__Work request__:
For the entries below, repeat exactly each line starting with the one that contains "g.rotateY(Math.PI / 4);" and going on through the one that contains "const plate = new", and no others.

[Dataset excerpts]
_ _ _ _ _
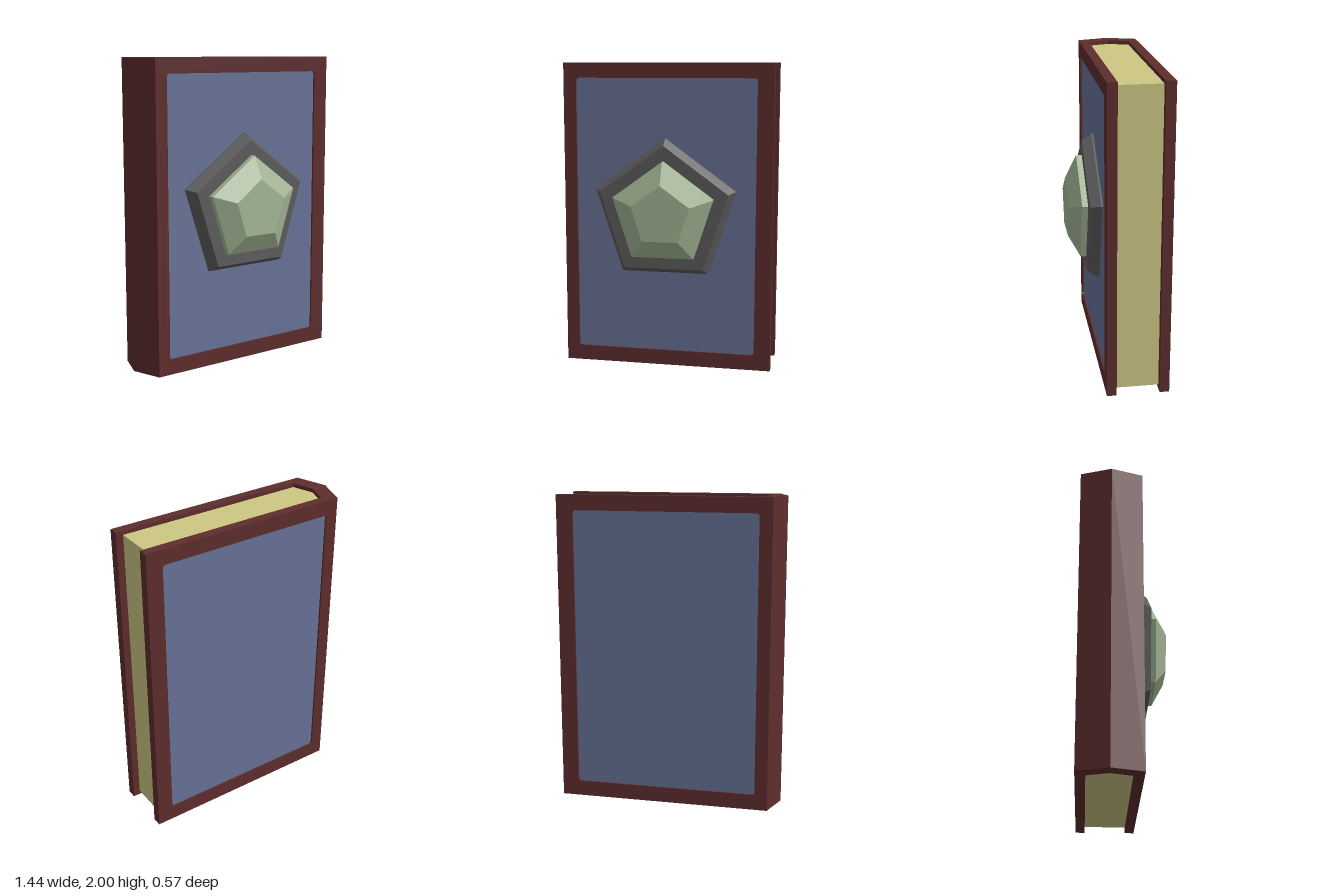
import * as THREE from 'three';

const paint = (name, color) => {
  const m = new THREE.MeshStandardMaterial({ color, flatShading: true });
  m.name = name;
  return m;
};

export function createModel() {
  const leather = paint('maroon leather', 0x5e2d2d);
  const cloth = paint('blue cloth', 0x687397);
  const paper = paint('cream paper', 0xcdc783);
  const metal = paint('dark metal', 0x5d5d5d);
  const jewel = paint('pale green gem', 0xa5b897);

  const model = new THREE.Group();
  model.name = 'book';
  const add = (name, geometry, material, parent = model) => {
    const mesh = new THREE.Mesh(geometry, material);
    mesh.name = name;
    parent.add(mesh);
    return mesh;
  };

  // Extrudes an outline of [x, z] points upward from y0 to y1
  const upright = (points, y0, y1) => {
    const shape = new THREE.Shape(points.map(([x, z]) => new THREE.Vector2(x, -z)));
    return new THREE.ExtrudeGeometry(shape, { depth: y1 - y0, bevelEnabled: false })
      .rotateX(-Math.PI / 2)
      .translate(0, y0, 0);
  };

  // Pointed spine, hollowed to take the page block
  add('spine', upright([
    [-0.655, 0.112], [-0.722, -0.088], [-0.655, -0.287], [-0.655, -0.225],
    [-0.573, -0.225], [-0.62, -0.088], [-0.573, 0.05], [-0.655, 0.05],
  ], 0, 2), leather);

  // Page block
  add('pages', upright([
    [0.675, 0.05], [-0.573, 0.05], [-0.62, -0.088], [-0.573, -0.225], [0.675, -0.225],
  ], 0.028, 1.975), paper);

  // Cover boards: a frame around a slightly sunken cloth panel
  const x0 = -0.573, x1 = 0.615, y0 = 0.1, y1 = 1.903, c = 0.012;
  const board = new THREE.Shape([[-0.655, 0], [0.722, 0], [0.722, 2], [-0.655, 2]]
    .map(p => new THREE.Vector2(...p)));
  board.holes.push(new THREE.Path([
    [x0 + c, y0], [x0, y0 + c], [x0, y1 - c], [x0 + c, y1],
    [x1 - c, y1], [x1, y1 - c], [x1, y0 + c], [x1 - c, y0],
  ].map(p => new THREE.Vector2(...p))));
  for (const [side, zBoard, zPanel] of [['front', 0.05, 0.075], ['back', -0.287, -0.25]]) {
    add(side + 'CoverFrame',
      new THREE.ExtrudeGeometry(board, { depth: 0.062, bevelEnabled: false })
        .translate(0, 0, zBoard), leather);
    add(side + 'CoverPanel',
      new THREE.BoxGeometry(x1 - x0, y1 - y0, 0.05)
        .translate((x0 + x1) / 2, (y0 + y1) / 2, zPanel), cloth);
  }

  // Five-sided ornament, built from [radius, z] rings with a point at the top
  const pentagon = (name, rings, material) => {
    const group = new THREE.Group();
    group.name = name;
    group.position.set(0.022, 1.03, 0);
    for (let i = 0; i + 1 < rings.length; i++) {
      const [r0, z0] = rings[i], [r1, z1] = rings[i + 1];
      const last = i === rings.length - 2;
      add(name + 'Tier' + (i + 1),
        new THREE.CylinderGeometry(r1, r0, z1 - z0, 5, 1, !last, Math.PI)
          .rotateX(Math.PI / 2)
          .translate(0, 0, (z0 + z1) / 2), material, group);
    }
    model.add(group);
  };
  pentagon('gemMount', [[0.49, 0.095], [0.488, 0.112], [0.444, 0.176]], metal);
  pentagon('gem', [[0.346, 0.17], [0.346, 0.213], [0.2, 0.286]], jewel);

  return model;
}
_ _ _ _ _
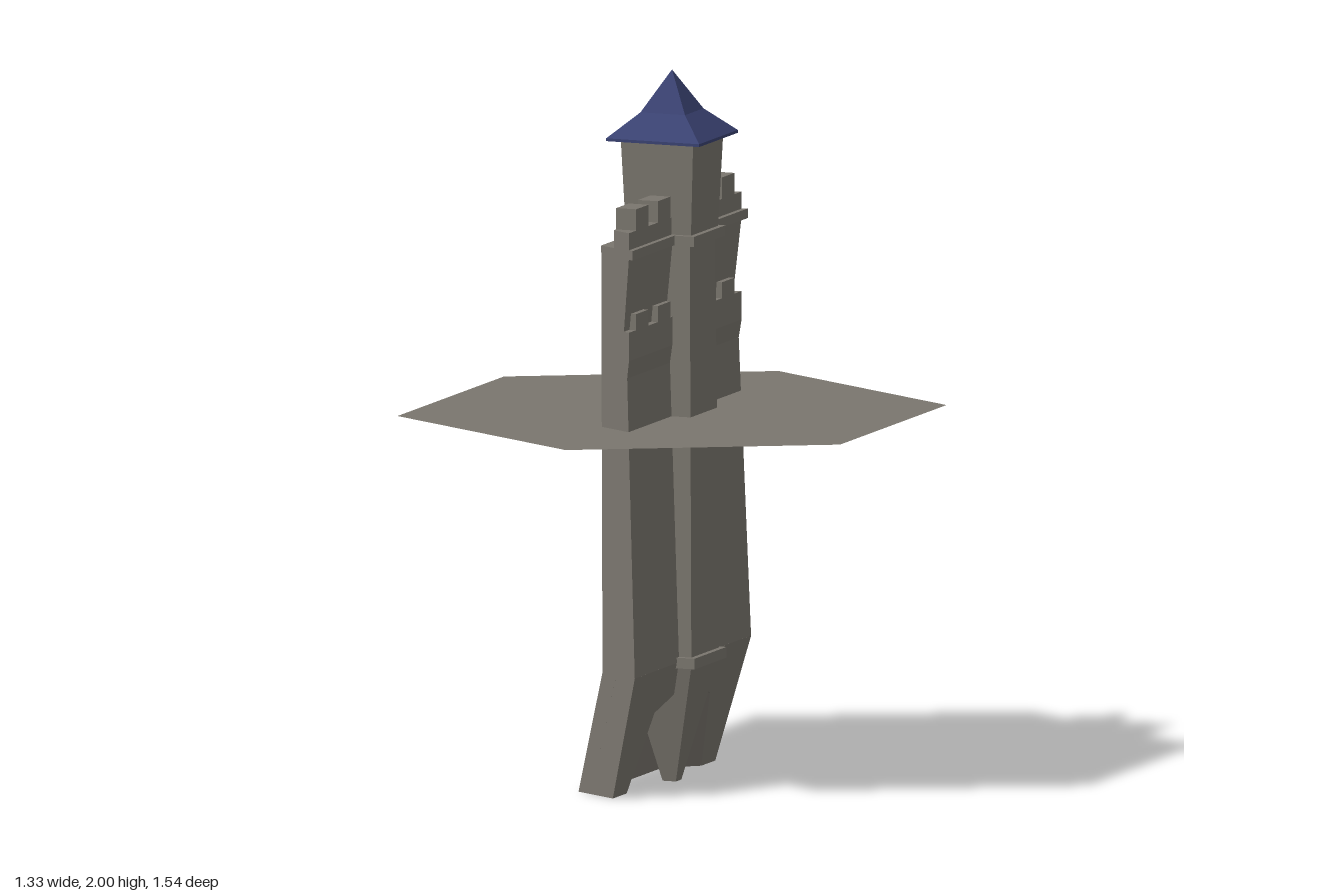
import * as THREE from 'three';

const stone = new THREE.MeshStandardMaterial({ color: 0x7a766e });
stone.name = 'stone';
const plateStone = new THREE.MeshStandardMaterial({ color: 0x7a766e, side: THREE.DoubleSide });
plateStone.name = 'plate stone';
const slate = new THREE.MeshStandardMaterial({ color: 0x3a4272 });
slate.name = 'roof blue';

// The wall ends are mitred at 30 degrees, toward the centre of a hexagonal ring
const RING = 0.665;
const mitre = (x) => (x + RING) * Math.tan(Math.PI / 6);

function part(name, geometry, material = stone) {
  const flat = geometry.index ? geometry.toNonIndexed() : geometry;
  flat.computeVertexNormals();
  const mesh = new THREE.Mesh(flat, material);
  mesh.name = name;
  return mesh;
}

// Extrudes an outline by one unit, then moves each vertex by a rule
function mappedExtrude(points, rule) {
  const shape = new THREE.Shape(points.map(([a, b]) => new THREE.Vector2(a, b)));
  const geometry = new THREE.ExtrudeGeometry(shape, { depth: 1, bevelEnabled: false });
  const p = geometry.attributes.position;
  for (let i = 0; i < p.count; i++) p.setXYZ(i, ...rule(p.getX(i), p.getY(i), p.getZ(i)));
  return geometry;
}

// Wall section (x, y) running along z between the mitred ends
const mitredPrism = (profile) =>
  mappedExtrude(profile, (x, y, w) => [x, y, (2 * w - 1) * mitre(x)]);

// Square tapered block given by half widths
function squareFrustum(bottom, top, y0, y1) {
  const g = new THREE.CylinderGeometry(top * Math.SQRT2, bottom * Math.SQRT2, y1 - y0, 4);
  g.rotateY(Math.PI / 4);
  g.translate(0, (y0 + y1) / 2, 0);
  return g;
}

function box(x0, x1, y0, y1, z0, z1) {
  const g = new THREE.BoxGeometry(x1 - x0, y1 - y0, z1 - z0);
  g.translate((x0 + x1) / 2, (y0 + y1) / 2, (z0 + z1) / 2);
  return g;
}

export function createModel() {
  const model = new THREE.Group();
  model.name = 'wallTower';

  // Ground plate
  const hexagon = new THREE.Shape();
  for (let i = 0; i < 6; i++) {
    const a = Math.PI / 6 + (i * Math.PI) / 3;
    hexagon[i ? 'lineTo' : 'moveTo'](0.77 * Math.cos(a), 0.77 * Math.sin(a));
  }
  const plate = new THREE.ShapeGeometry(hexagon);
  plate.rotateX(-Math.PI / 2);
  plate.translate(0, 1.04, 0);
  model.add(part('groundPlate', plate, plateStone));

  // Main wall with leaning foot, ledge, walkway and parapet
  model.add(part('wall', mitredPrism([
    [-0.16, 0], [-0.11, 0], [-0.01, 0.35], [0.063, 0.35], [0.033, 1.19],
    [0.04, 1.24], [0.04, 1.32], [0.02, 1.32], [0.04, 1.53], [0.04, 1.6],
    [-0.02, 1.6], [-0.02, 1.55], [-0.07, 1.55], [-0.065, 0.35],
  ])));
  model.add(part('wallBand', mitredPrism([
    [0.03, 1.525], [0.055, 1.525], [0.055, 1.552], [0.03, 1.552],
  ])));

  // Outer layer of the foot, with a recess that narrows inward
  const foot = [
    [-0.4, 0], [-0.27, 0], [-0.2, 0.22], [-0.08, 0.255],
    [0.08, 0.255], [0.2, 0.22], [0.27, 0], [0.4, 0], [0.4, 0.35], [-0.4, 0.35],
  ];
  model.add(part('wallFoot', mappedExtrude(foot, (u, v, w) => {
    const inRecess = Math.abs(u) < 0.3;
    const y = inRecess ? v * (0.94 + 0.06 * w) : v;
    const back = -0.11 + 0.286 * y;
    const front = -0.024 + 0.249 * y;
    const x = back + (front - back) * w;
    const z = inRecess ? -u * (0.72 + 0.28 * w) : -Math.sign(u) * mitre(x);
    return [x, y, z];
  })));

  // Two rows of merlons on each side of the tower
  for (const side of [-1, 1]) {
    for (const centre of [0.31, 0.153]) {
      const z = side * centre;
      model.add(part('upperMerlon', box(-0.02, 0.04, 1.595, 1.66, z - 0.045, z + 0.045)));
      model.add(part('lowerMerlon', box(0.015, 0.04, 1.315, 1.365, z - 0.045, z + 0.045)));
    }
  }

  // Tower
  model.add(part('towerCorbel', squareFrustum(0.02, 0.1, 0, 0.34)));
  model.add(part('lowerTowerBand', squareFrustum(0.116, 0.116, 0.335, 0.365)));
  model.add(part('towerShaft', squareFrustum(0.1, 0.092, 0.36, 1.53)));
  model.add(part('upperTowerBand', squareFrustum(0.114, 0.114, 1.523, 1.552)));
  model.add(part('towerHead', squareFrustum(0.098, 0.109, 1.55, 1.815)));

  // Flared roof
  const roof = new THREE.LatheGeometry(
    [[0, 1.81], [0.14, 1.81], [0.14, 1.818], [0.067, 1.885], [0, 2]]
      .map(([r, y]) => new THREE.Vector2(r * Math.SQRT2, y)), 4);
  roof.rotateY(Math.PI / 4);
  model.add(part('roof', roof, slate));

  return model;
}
_ _ _ _ _
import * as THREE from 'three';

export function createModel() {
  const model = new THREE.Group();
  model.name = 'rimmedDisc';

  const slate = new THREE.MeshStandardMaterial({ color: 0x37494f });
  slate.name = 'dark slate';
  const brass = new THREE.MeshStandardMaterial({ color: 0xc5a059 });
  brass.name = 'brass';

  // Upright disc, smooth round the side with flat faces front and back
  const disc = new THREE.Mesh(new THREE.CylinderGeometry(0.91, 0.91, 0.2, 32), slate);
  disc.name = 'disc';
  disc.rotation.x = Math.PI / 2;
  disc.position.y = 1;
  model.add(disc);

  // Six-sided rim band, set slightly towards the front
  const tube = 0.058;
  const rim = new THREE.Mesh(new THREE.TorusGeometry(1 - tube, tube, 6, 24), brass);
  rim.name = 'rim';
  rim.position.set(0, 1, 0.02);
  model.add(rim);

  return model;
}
_ _ _ _ _
__Solved exercise__:
  g.rotateY(Math.PI / 4);
  g.translate(0, (y0 + y1) / 2, 0);
  return g;
}

function box(x0, x1, y0, y1, z0, z1) {
  const g = new THREE.BoxGeometry(x1 - x0, y1 - y0, z1 - z0);
  g.translate((x0 + x1) / 2, (y0 + y1) / 2, (z0 + z1) / 2);
  return g;
}

export function createModel() {
  const model = new THREE.Group();
  model.name = 'wallTower';

  // Ground plate
  const hexagon = new THREE.Shape();
  for (let i = 0; i < 6; i++) {
    const a = Math.PI / 6 + (i * Math.PI) / 3;
    hexagon[i ? 'lineTo' : 'moveTo'](0.77 * Math.cos(a), 0.77 * Math.sin(a));
  }
  const plate = new THREE.ShapeGeometry(hexagon);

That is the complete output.